- [Goal of the exercise]:
Gather up every line from the entries below that uses the word "objects".

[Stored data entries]

++++++++++

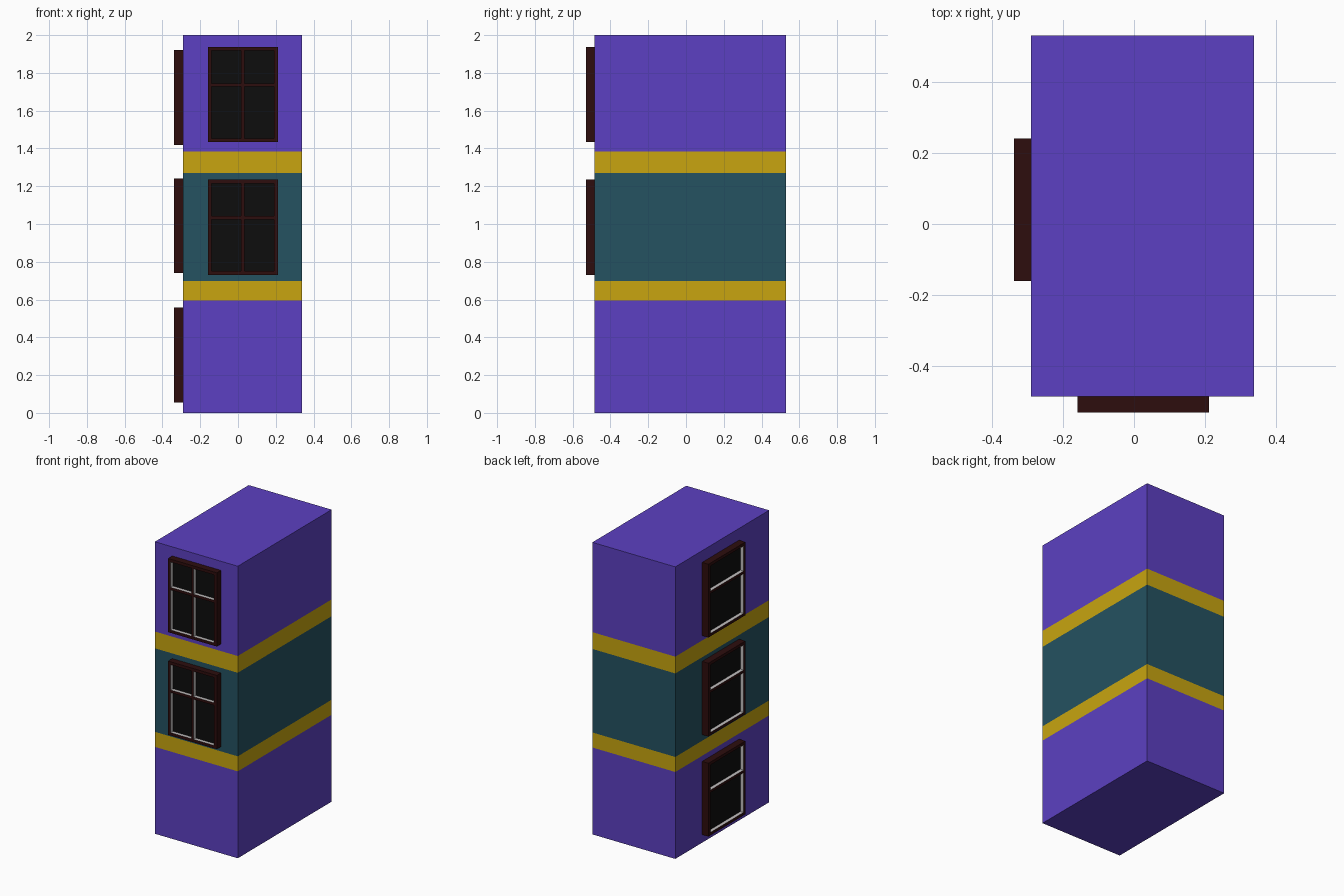
import bpy
import bmesh
from math import pi

cube = bpy.data.objects.get("Cube")
if cube:
    bpy.data.objects.remove(cube, do_unlink=True)


def material(name, rgb):
    mat = bpy.data.materials.new(name)
    mat.use_nodes = True
    mat.diffuse_color = (*rgb, 1)
    mat.node_tree.nodes["Principled BSDF"].inputs["Base Color"].default_value = (*rgb, 1)
    return mat


purple = material("purple wall", (0.107, 0.051, 0.539))
teal = material("teal wall", (0.018, 0.084, 0.12))
yellow = material("yellow band", (0.578, 0.376, 0.005))
frame = material("dark red frame", (0.026, 0.004, 0.004))
glass = material("black glass", (0.004, 0.004, 0.004))
reveal = material("pale grey reveal", (0.55, 0.53, 0.53))


def finish(bm, name, mats, location=(0, 0, 0), turn=0):
    mesh = bpy.data.meshes.new(name)
    bm.to_mesh(mesh)
    bm.free()
    for mat in mats:
        mesh.materials.append(mat)
    obj = bpy.data.objects.new(name, mesh)
    obj.location = location
    obj.rotation_euler.z = turn
    bpy.context.collection.objects.link(obj)


# Tower: one footprint raised floor by floor
X0, X1, Y0, Y1 = -0.29, 0.338, -0.485, 0.53
floors = [(0.595, 0), (0.698, 2), (1.27, 1), (1.385, 2), (2.0, 0)]
bm = bmesh.new()
corners = [(X0, Y0), (X1, Y0), (X1, Y1), (X0, Y1)]
ring = [bm.verts.new((x, y, 0)) for x, y in corners]
bm.faces.new(ring[::-1])
for top, colour in floors:
    upper = [bm.verts.new((x, y, top)) for x, y in corners]
    for i in range(4):
        j = (i + 1) % 4
        bm.faces.new((ring[i], ring[j], upper[j], upper[i])).material_index = colour
    ring = upper
bm.faces.new(ring)
finish(bm, "tower_walls", [purple, teal, yellow])


def window(name, width, height, depth, mullion, location, turn=0):
    """Frame front as a grid of strips, with the panes sunk into it."""
    edge, bar, half = 0.02, 0.009, width / 2
    us = [-half, -half + edge, half - edge, half]
    if mullion:
        us[2:2] = [-bar, bar]
    mid = height * 0.6
    vs = [0, edge, mid - bar, mid + bar, height - edge, height]
    bm = bmesh.new()
    grid = [[bm.verts.new((u, -depth, v)) for u in us] for v in vs]
    panes = []
    for r in range(len(vs) - 1):
        for c in range(len(us) - 1):
            face = bm.faces.new((grid[r][c], grid[r][c + 1],
                                 grid[r + 1][c + 1], grid[r + 1][c]))
            if r % 2 and c % 2:
                face.material_index = 1
                panes.append(face)
    # Outer sides reach back to the wall
    border = [e for e in bm.edges if e.is_boundary]
    sides = bmesh.ops.extrude_edge_only(bm, edges=border)["geom"]
    for v in sides:
        if isinstance(v, bmesh.types.BMVert):
            v.co.y = 0
    bm.normal_update()
    # Sunken panes with pale reveals
    walls = bmesh.ops.inset_individual(bm, faces=panes, thickness=0, depth=-0.024)
    for face in walls["faces"]:
        face.material_index = 2
    finish(bm, name, [frame, glass, reveal], location, turn)


# Two wide windows on the front
for label, z in (("middle", 0.73), ("upper", 1.433)):
    window("front_window_" + label, 0.37, 0.505, 0.045, True, (0.026, Y0, z))

# Three windows on the right side
for label, z in (("lower", 0.055), ("middle", 0.74), ("upper", 1.418)):
    window("side_window_" + label, 0.4, 0.502, 0.048, False, (X0, 0.04, z), -pi / 2)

++++++++++

- [Solution to the exercise]:
cube = bpy.data.objects.get("Cube")
    bpy.data.objects.remove(cube, do_unlink=True)
    obj = bpy.data.objects.new(name, mesh)
    bpy.context.collection.objects.link(obj)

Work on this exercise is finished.